[Data entries]
*** Begin section ***
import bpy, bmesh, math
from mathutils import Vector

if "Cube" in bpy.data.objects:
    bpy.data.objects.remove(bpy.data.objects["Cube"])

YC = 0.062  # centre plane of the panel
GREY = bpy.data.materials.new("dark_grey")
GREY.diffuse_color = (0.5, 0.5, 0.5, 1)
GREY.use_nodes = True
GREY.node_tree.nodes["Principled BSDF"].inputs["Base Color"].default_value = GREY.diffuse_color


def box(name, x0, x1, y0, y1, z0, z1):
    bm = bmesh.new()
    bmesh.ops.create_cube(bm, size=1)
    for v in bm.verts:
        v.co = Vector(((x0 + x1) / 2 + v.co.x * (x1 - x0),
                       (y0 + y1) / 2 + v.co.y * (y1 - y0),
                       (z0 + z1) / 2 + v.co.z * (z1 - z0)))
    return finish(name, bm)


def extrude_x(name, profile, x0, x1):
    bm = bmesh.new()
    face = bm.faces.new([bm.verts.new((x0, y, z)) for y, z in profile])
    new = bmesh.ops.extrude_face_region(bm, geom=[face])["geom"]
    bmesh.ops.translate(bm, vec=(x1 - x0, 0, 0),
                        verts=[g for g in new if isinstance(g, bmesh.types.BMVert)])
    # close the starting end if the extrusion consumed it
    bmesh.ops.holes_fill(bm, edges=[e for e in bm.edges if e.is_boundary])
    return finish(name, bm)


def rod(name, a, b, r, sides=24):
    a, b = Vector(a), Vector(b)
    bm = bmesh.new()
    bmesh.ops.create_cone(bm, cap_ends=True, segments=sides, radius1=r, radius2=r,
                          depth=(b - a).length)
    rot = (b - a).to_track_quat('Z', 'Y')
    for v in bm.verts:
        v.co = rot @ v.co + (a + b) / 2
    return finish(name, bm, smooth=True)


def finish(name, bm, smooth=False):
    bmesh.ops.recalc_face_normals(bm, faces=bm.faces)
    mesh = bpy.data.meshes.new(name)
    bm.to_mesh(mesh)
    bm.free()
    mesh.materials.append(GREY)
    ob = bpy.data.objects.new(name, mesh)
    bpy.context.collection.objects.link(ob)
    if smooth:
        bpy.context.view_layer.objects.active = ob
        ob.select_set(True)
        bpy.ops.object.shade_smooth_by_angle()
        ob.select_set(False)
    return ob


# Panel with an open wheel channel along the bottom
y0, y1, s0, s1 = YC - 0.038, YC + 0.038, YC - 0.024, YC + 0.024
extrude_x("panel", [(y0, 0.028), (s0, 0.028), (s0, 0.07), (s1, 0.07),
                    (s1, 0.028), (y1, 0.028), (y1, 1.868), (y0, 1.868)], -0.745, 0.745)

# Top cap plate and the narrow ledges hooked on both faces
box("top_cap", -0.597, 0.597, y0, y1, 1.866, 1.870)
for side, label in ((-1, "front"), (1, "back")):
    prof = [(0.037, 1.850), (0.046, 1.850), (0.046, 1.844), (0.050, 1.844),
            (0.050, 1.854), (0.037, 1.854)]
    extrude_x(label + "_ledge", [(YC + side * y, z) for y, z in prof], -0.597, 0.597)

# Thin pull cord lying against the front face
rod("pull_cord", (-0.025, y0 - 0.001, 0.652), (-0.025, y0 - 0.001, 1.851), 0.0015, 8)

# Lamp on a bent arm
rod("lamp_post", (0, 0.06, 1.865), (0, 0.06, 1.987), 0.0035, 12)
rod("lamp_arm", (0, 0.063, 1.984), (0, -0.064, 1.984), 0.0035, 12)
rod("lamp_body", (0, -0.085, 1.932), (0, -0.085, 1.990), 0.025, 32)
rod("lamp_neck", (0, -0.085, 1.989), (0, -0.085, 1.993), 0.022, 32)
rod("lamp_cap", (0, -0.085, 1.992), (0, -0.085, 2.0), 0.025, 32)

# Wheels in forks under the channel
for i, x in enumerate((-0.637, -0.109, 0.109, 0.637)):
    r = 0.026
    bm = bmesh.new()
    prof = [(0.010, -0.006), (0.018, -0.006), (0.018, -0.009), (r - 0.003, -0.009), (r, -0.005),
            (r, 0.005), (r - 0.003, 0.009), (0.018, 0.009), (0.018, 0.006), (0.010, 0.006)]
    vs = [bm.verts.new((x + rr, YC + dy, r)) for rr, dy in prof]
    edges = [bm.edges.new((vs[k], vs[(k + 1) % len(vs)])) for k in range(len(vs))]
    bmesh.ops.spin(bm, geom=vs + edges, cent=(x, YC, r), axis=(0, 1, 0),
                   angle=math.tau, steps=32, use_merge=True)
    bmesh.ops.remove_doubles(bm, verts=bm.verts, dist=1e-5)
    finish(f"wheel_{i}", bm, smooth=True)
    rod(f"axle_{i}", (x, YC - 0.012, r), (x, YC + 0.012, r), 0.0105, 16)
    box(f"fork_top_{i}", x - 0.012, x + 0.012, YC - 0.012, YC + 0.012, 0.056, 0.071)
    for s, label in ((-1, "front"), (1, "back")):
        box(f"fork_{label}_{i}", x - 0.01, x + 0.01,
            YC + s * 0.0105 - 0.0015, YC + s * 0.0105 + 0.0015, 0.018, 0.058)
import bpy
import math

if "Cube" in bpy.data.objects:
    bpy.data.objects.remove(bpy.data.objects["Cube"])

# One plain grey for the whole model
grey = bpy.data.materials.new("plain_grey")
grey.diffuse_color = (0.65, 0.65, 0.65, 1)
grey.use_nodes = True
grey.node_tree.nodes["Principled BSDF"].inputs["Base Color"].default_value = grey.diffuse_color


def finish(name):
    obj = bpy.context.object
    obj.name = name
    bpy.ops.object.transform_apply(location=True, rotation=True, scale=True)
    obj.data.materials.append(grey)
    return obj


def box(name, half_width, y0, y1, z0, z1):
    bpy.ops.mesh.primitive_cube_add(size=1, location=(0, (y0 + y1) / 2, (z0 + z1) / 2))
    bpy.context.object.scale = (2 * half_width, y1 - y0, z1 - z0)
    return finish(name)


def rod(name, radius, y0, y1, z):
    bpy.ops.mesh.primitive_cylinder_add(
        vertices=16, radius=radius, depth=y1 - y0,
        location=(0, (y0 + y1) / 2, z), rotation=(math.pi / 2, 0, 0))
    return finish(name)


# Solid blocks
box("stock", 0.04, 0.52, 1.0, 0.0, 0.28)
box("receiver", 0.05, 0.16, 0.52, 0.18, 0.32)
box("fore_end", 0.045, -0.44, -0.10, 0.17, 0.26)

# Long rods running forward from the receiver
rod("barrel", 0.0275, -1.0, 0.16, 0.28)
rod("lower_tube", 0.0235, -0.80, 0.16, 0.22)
*** End section ***
Task objective: Every record above should be output exactly.

Reply:
import bpy, bmesh, math
from mathutils import Vector

if "Cube" in bpy.data.objects:
    bpy.data.objects.remove(bpy.data.objects["Cube"])

YC = 0.062  # centre plane of the panel
GREY = bpy.data.materials.new("dark_grey")
GREY.diffuse_color = (0.5, 0.5, 0.5, 1)
GREY.use_nodes = True
GREY.node_tree.nodes["Principled BSDF"].inputs["Base Color"].default_value = GREY.diffuse_color


def box(name, x0, x1, y0, y1, z0, z1):
    bm = bmesh.new()
    bmesh.ops.create_cube(bm, size=1)
    for v in bm.verts:
        v.co = Vector(((x0 + x1) / 2 + v.co.x * (x1 - x0),
                       (y0 + y1) / 2 + v.co.y * (y1 - y0),
                       (z0 + z1) / 2 + v.co.z * (z1 - z0)))
    return finish(name, bm)


def extrude_x(name, profile, x0, x1):
    bm = bmesh.new()
    face = bm.faces.new([bm.verts.new((x0, y, z)) for y, z in profile])
    new = bmesh.ops.extrude_face_region(bm, geom=[face])["geom"]
    bmesh.ops.translate(bm, vec=(x1 - x0, 0, 0),
                        verts=[g for g in new if isinstance(g, bmesh.types.BMVert)])
    # close the starting end if the extrusion consumed it
    bmesh.ops.holes_fill(bm, edges=[e for e in bm.edges if e.is_boundary])
    return finish(name, bm)


def rod(name, a, b, r, sides=24):
    a, b = Vector(a), Vector(b)
    bm = bmesh.new()
    bmesh.ops.create_cone(bm, cap_ends=True, segments=sides, radius1=r, radius2=r,
                          depth=(b - a).length)
    rot = (b - a).to_track_quat('Z', 'Y')
    for v in bm.verts:
        v.co = rot @ v.co + (a + b) / 2
    return finish(name, bm, smooth=True)


def finish(name, bm, smooth=False):
    bmesh.ops.recalc_face_normals(bm, faces=bm.faces)
    mesh = bpy.data.meshes.new(name)
    bm.to_mesh(mesh)
    bm.free()
    mesh.materials.append(GREY)
    ob = bpy.data.objects.new(name, mesh)
    bpy.context.collection.objects.link(ob)
    if smooth:
        bpy.context.view_layer.objects.active = ob
        ob.select_set(True)
        bpy.ops.object.shade_smooth_by_angle()
        ob.select_set(False)
    return ob


# Panel with an open wheel channel along the bottom
y0, y1, s0, s1 = YC - 0.038, YC + 0.038, YC - 0.024, YC + 0.024
extrude_x("panel", [(y0, 0.028), (s0, 0.028), (s0, 0.07), (s1, 0.07),
                    (s1, 0.028), (y1, 0.028), (y1, 1.868), (y0, 1.868)], -0.745, 0.745)

# Top cap plate and the narrow ledges hooked on both faces
box("top_cap", -0.597, 0.597, y0, y1, 1.866, 1.870)
for side, label in ((-1, "front"), (1, "back")):
    prof = [(0.037, 1.850), (0.046, 1.850), (0.046, 1.844), (0.050, 1.844),
            (0.050, 1.854), (0.037, 1.854)]
    extrude_x(label + "_ledge", [(YC + side * y, z) for y, z in prof], -0.597, 0.597)

# Thin pull cord lying against the front face
rod("pull_cord", (-0.025, y0 - 0.001, 0.652), (-0.025, y0 - 0.001, 1.851), 0.0015, 8)

# Lamp on a bent arm
rod("lamp_post", (0, 0.06, 1.865), (0, 0.06, 1.987), 0.0035, 12)
rod("lamp_arm", (0, 0.063, 1.984), (0, -0.064, 1.984), 0.0035, 12)
rod("lamp_body", (0, -0.085, 1.932), (0, -0.085, 1.990), 0.025, 32)
rod("lamp_neck", (0, -0.085, 1.989), (0, -0.085, 1.993), 0.022, 32)
rod("lamp_cap", (0, -0.085, 1.992), (0, -0.085, 2.0), 0.025, 32)

# Wheels in forks under the channel
for i, x in enumerate((-0.637, -0.109, 0.109, 0.637)):
    r = 0.026
    bm = bmesh.new()
    prof = [(0.010, -0.006), (0.018, -0.006), (0.018, -0.009), (r - 0.003, -0.009), (r, -0.005),
            (r, 0.005), (r - 0.003, 0.009), (0.018, 0.009), (0.018, 0.006), (0.010, 0.006)]
    vs = [bm.verts.new((x + rr, YC + dy, r)) for rr, dy in prof]
    edges = [bm.edges.new((vs[k], vs[(k + 1) % len(vs)])) for k in range(len(vs))]
    bmesh.ops.spin(bm, geom=vs + edges, cent=(x, YC, r), axis=(0, 1, 0),
                   angle=math.tau, steps=32, use_merge=True)
    bmesh.ops.remove_doubles(bm, verts=bm.verts, dist=1e-5)
    finish(f"wheel_{i}", bm, smooth=True)
    rod(f"axle_{i}", (x, YC - 0.012, r), (x, YC + 0.012, r), 0.0105, 16)
    box(f"fork_top_{i}", x - 0.012, x + 0.012, YC - 0.012, YC + 0.012, 0.056, 0.071)
    for s, label in ((-1, "front"), (1, "back")):
        box(f"fork_{label}_{i}", x - 0.01, x + 0.01,
            YC + s * 0.0105 - 0.0015, YC + s * 0.0105 + 0.0015, 0.018, 0.058)
import bpy
import math

if "Cube" in bpy.data.objects:
    bpy.data.objects.remove(bpy.data.objects["Cube"])

# One plain grey for the whole model
grey = bpy.data.materials.new("plain_grey")
grey.diffuse_color = (0.65, 0.65, 0.65, 1)
grey.use_nodes = True
grey.node_tree.nodes["Principled BSDF"].inputs["Base Color"].default_value = grey.diffuse_color


def finish(name):
    obj = bpy.context.object
    obj.name = name
    bpy.ops.object.transform_apply(location=True, rotation=True, scale=True)
    obj.data.materials.append(grey)
    return obj


def box(name, half_width, y0, y1, z0, z1):
    bpy.ops.mesh.primitive_cube_add(size=1, location=(0, (y0 + y1) / 2, (z0 + z1) / 2))
    bpy.context.object.scale = (2 * half_width, y1 - y0, z1 - z0)
    return finish(name)


def rod(name, radius, y0, y1, z):
    bpy.ops.mesh.primitive_cylinder_add(
        vertices=16, radius=radius, depth=y1 - y0,
        location=(0, (y0 + y1) / 2, z), rotation=(math.pi / 2, 0, 0))
    return finish(name)


# Solid blocks
box("stock", 0.04, 0.52, 1.0, 0.0, 0.28)
box("receiver", 0.05, 0.16, 0.52, 0.18, 0.32)
box("fore_end", 0.045, -0.44, -0.10, 0.17, 0.26)

# Long rods running forward from the receiver
rod("barrel", 0.0275, -1.0, 0.16, 0.28)
rod("lower_tube", 0.0235, -0.80, 0.16, 0.22)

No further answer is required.